Plain-text document sources
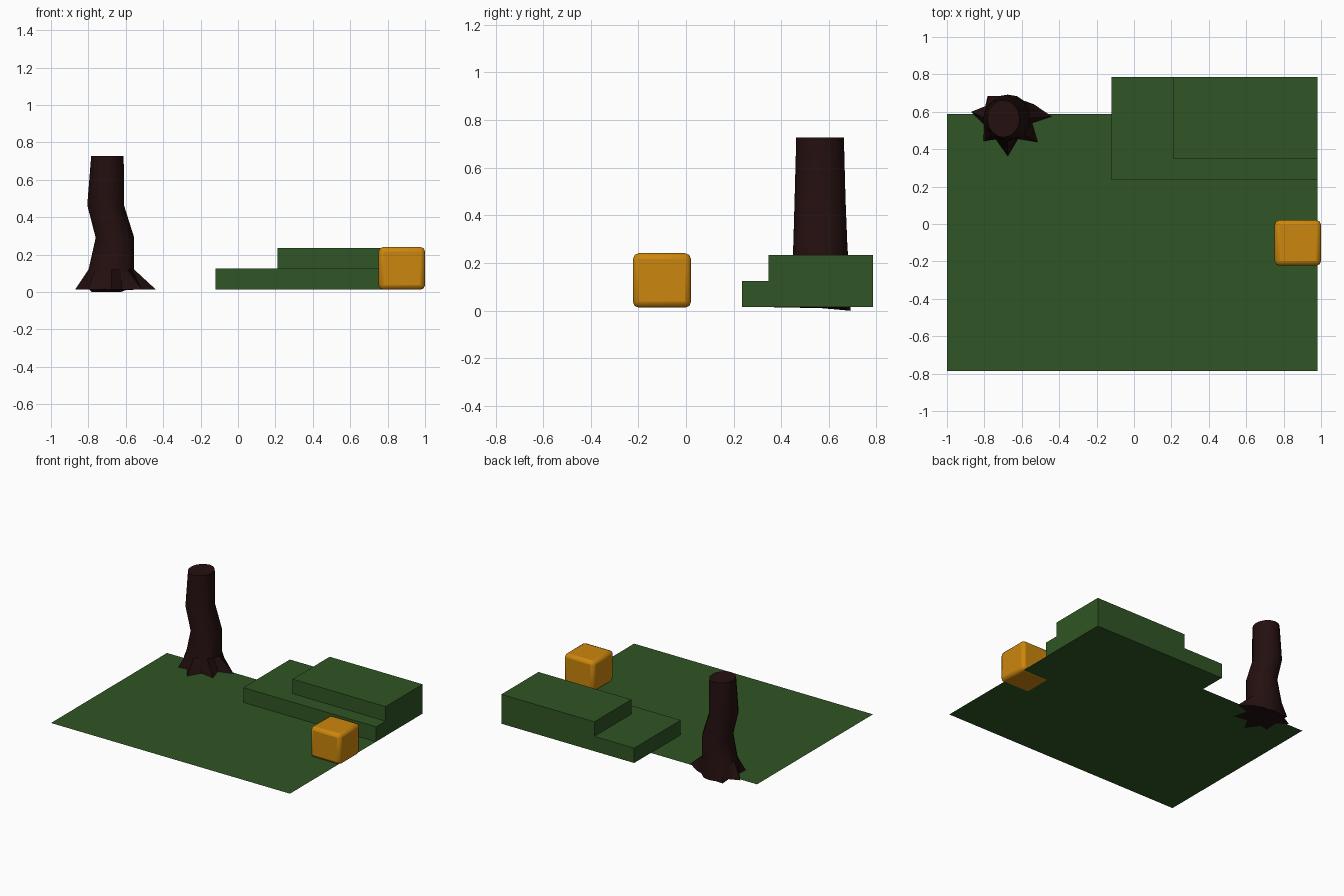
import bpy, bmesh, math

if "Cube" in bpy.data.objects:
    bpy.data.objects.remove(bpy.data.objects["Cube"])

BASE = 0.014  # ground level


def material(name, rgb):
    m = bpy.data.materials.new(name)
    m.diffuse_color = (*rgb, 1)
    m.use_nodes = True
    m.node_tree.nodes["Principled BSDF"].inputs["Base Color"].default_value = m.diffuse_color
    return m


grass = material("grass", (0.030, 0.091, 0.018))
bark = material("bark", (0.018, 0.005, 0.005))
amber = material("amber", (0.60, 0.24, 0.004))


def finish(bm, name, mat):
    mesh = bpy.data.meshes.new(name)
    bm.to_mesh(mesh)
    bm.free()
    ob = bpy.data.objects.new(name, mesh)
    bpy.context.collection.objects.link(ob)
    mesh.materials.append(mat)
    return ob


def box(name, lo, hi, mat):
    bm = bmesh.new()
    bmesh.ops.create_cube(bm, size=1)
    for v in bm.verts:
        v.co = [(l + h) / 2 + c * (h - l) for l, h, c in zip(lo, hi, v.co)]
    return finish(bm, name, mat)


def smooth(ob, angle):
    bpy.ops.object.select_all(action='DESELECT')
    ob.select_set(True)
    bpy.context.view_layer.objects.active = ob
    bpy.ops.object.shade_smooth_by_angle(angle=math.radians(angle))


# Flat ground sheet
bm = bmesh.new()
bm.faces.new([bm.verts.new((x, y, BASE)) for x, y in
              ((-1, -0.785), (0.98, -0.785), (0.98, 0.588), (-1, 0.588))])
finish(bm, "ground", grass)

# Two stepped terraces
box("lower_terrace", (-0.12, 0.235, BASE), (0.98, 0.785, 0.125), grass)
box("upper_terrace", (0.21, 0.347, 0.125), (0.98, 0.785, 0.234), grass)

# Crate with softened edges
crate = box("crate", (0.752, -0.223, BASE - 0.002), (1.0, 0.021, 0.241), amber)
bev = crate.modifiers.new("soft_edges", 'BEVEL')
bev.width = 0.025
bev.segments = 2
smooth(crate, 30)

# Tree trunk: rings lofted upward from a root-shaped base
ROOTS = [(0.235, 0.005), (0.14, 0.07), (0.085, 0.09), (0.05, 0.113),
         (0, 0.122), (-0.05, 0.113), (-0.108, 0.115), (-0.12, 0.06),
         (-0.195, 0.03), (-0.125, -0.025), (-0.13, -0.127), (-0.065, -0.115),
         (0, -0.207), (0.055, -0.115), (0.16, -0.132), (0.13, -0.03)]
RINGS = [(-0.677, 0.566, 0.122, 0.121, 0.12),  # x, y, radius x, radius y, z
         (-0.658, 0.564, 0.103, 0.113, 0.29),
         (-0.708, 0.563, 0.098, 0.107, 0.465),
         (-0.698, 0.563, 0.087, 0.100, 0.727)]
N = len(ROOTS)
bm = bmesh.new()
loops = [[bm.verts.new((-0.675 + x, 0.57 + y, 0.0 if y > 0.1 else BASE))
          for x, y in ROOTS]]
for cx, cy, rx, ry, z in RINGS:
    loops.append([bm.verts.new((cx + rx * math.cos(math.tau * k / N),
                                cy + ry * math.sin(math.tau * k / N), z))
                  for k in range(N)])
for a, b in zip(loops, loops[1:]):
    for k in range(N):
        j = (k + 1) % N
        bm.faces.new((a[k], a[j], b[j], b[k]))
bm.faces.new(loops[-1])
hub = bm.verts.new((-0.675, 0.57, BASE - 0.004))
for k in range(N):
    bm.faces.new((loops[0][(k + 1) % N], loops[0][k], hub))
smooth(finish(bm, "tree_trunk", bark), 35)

* * *

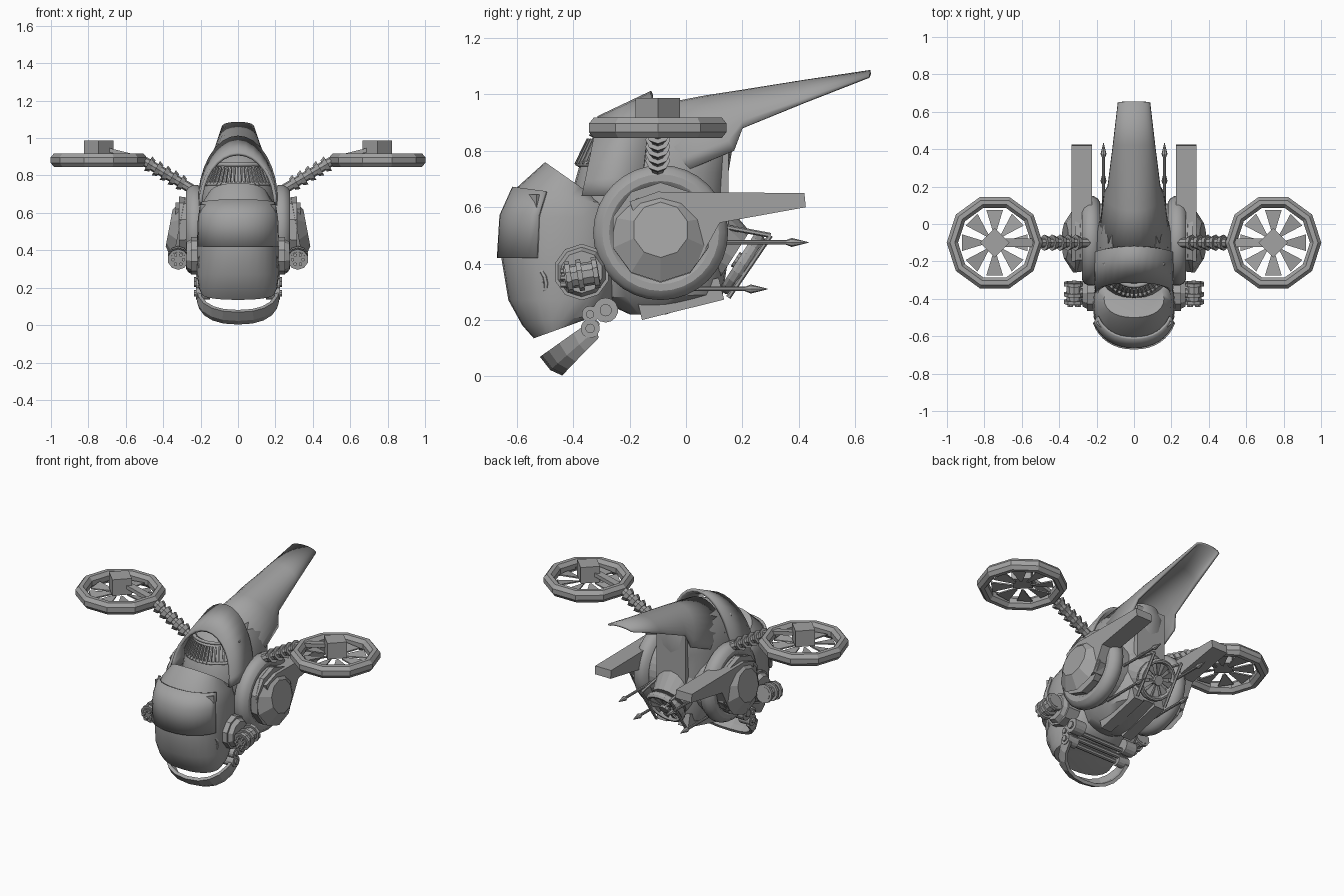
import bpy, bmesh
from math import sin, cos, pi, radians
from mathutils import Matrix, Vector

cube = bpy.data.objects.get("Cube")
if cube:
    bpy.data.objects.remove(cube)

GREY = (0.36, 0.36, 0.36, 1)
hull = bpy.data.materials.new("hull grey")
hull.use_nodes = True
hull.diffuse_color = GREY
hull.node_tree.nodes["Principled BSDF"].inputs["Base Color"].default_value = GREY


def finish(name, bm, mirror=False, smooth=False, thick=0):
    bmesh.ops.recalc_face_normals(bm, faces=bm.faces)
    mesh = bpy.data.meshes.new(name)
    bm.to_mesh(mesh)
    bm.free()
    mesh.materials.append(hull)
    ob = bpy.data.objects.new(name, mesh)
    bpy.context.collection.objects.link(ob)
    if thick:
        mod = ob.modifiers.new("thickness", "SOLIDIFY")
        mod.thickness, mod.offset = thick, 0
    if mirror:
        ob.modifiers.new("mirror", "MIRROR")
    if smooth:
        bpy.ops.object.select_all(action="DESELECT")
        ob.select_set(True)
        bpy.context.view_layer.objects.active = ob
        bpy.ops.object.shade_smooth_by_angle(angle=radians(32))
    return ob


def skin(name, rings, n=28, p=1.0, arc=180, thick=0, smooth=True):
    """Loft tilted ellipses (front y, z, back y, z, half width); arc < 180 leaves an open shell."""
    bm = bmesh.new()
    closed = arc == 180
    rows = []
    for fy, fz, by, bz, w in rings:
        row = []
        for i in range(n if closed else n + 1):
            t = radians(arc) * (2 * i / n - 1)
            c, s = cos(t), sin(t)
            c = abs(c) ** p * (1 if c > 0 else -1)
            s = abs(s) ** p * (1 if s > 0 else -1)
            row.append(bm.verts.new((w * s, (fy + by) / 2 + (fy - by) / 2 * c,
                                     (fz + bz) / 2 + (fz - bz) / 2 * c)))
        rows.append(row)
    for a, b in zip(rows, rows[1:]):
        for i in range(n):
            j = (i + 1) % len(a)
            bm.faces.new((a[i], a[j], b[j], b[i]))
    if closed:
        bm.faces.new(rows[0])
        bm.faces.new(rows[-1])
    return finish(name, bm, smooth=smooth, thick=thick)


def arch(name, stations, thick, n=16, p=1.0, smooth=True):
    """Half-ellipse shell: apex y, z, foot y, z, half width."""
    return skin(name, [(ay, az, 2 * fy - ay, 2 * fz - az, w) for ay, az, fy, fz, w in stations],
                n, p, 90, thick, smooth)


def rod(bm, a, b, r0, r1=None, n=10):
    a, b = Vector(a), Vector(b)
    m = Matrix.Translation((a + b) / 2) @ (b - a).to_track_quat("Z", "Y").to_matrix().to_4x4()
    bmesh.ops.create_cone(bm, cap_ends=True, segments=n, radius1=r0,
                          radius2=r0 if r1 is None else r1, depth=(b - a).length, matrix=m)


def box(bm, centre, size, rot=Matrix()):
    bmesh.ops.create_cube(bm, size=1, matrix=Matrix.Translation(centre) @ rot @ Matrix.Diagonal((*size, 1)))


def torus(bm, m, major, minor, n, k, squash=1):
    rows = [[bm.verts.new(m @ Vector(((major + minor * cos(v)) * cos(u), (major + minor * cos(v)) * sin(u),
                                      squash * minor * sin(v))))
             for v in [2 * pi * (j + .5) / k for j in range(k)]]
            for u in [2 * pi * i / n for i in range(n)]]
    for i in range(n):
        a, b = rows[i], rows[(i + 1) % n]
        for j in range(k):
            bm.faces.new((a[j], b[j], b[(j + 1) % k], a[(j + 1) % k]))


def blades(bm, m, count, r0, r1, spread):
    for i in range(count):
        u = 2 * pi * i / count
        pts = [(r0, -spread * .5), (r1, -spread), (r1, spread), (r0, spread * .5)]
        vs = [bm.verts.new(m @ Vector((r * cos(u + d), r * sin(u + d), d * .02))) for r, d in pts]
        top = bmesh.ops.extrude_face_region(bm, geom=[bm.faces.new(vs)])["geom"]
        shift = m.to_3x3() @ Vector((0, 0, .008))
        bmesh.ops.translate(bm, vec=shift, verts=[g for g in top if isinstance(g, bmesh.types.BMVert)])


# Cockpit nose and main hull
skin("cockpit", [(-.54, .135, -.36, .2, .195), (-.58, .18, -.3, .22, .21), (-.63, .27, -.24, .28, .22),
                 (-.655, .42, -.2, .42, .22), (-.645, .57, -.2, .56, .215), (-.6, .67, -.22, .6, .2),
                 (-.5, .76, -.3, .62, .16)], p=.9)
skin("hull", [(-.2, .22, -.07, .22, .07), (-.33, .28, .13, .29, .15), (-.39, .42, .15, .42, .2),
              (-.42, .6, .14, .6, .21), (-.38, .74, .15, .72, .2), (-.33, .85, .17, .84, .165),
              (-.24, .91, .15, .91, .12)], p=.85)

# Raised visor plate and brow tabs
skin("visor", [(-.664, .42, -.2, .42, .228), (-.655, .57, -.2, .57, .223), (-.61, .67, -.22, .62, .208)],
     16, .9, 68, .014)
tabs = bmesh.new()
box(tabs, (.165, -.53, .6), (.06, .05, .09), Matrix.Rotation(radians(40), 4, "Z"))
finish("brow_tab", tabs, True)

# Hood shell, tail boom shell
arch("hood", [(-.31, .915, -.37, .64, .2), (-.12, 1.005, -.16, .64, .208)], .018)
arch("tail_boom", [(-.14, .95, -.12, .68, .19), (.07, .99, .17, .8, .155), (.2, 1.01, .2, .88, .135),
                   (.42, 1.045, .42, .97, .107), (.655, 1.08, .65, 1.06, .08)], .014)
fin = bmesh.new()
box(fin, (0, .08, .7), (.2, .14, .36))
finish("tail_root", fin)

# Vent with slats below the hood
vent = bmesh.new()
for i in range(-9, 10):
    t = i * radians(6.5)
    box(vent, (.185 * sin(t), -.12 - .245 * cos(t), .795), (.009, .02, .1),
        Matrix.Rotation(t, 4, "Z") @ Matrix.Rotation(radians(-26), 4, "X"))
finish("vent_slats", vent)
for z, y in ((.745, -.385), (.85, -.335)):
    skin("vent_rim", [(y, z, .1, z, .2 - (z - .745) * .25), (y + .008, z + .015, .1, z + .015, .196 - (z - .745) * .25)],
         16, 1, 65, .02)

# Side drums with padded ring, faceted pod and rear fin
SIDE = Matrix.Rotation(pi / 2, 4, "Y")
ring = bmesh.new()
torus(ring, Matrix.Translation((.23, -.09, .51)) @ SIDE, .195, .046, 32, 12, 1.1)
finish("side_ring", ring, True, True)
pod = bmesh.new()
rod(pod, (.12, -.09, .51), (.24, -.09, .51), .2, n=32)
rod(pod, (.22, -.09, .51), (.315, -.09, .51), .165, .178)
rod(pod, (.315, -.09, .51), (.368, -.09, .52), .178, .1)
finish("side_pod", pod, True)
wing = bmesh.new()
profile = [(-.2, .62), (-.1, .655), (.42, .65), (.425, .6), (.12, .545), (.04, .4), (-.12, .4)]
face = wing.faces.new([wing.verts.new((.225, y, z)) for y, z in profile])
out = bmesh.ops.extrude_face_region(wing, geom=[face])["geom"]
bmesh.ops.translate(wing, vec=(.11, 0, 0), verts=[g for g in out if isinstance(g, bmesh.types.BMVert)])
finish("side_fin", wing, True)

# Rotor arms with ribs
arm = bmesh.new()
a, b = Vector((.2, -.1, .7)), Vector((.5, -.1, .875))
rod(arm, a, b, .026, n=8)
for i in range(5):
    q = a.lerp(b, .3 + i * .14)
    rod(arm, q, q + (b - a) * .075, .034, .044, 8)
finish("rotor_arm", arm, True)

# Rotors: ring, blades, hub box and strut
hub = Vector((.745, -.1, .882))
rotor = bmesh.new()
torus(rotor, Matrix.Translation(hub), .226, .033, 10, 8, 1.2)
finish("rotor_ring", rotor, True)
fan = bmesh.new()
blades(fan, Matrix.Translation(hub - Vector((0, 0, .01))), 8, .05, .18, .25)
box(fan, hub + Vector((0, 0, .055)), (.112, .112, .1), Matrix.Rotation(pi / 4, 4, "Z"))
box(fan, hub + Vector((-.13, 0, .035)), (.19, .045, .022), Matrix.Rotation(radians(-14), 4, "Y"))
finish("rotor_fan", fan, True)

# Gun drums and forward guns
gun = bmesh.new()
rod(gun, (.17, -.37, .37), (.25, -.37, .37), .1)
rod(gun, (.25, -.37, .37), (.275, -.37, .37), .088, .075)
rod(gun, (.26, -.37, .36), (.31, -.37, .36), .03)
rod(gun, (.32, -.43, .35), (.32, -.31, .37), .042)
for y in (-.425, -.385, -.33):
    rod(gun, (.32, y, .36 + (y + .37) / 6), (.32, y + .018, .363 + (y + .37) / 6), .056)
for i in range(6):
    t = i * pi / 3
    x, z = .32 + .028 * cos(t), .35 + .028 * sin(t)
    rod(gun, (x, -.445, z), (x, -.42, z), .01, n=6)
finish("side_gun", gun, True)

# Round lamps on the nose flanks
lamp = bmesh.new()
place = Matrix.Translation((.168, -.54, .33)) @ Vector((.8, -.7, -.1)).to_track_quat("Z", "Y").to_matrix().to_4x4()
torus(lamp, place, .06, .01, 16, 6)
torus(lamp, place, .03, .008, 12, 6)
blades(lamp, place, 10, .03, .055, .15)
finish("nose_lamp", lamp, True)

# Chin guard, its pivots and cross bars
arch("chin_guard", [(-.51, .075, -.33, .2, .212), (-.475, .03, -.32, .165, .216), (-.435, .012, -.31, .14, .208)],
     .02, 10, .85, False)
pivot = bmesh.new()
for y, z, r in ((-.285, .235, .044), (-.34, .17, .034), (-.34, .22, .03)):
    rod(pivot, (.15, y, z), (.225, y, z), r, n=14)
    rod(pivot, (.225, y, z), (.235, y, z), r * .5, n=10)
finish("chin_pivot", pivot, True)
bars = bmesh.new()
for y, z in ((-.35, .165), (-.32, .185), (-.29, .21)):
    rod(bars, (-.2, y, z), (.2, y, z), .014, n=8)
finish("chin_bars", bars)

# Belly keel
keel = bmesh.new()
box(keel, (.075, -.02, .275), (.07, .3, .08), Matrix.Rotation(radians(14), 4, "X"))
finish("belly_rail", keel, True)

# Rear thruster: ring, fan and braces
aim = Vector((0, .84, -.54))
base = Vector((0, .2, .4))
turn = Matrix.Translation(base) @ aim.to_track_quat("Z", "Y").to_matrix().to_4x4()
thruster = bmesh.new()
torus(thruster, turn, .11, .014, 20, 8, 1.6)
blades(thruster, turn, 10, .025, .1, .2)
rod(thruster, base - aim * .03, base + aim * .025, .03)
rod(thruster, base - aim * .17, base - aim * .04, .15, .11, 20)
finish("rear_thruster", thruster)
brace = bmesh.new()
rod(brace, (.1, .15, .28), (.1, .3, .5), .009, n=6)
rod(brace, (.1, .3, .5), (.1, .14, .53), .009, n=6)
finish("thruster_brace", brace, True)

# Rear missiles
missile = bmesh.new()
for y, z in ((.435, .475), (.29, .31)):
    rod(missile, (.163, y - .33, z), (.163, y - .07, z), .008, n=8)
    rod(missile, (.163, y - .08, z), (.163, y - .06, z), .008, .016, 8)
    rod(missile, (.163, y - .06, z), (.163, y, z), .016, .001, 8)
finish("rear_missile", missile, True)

* * *

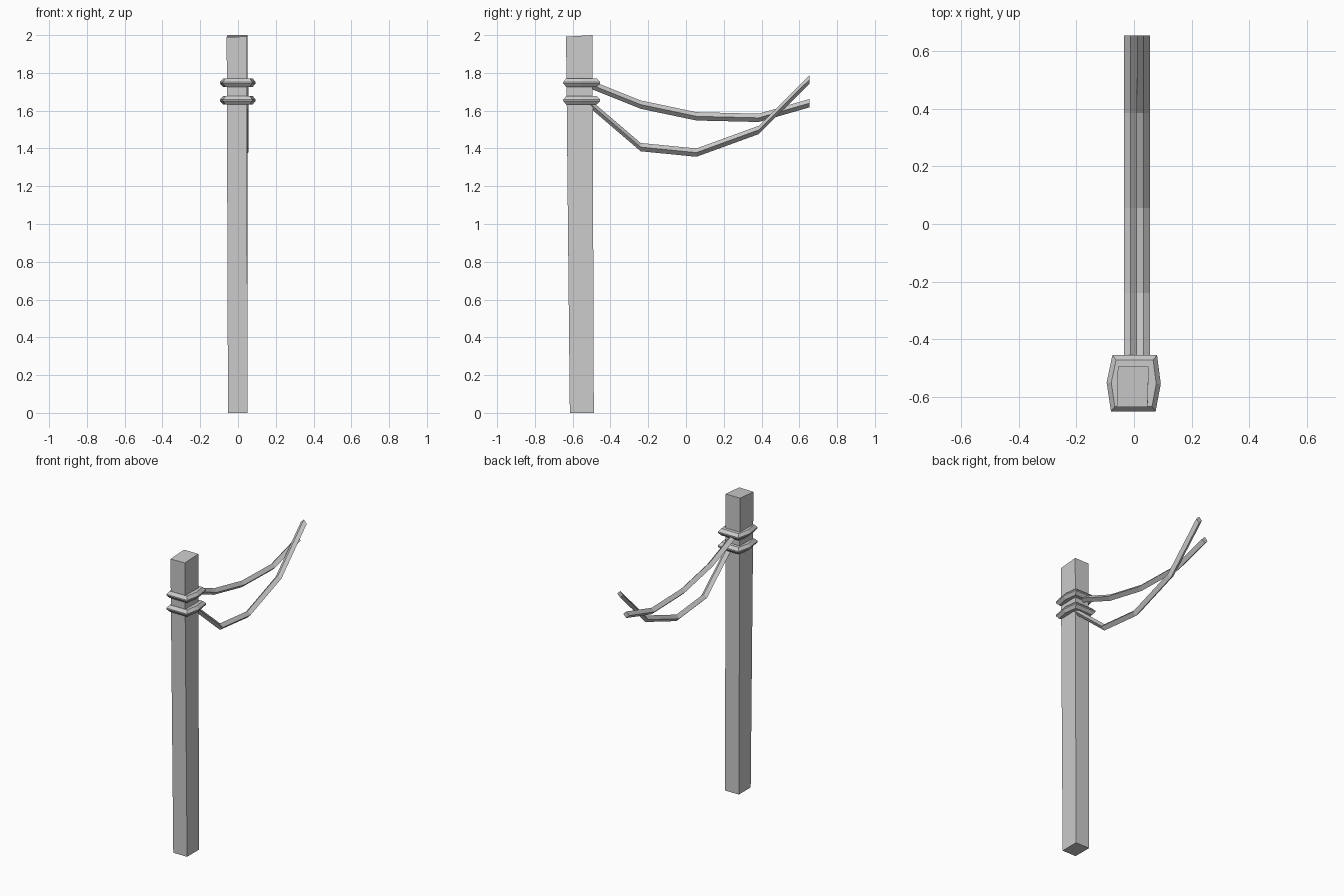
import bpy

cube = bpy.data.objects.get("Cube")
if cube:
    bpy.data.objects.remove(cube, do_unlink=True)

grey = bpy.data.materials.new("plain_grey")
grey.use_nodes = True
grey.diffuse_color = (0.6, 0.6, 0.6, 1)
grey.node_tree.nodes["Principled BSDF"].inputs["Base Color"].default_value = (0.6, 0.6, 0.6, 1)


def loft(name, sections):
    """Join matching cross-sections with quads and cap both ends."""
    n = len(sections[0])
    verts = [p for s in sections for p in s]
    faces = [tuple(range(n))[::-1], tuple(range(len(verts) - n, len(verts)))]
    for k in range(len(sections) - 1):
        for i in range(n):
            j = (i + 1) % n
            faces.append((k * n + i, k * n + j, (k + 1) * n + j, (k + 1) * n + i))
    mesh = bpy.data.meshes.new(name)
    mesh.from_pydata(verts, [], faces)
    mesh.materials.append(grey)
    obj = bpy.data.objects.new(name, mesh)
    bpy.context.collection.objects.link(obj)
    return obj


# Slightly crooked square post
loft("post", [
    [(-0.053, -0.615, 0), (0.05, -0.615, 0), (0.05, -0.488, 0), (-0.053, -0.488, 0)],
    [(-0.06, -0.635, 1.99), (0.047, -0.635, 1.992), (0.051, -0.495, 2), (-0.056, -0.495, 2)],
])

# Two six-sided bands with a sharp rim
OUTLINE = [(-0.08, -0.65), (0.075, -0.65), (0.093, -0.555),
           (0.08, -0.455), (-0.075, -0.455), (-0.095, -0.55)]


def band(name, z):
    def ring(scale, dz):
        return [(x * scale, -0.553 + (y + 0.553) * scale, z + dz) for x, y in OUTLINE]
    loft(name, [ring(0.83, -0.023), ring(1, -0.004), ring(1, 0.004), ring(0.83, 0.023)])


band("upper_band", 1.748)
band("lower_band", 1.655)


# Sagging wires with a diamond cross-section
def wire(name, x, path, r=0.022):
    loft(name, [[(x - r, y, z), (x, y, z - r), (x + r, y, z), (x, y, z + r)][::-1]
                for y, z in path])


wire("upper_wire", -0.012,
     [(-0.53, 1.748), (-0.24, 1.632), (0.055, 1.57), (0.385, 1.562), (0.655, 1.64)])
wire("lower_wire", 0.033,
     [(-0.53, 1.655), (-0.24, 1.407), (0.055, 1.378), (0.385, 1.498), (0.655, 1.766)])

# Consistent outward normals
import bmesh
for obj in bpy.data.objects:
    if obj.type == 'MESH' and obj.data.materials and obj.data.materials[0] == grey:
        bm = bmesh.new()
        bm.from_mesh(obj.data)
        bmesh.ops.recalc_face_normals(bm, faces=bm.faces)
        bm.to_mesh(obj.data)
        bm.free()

→ Exercise brief: Of the lines above, retype only those from the line containing "import bpy, bmesh, math" through the line containing "(0.030, 0.091, 0.018))", including both, exactly.

→ Solution for this task:
import bpy, bmesh, math

if "Cube" in bpy.data.objects:
    bpy.data.objects.remove(bpy.data.objects["Cube"])

BASE = 0.014  # ground level


def material(name, rgb):
    m = bpy.data.materials.new(name)
    m.diffuse_color = (*rgb, 1)
    m.use_nodes = True
    m.node_tree.nodes["Principled BSDF"].inputs["Base Color"].default_value = m.diffuse_color
    return m


grass = material("grass", (0.030, 0.091, 0.018))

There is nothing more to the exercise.